##### Supplied data
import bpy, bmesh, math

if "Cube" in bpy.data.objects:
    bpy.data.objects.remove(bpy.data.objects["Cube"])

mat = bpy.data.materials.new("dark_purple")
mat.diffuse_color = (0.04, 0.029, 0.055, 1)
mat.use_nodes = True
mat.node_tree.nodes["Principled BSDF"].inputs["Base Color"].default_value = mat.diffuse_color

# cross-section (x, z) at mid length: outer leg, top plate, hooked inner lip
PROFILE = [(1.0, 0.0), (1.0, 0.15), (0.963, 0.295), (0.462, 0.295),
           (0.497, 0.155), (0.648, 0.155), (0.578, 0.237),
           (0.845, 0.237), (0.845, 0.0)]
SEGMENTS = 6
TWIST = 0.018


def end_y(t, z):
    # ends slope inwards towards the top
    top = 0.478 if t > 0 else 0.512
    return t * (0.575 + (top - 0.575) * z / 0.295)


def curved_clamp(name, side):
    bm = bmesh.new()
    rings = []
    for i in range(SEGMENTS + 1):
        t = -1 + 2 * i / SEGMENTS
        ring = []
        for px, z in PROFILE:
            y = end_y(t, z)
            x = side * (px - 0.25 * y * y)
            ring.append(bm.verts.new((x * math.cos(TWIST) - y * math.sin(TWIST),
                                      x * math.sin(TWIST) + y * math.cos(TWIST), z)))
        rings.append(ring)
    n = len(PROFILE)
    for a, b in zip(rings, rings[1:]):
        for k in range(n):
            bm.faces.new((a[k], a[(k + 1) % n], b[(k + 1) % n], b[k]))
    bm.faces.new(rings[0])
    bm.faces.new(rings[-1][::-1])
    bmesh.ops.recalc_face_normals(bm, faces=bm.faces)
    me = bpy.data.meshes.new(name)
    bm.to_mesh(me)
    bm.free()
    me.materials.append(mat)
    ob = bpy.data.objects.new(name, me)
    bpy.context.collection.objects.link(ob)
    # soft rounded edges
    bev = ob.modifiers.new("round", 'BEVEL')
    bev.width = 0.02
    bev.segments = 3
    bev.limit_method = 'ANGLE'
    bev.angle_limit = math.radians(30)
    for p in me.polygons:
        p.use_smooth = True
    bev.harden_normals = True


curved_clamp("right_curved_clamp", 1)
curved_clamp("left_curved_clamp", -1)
##########
Above are records; say how many of their lines contain the word "objects", giving only the number.

Response area
4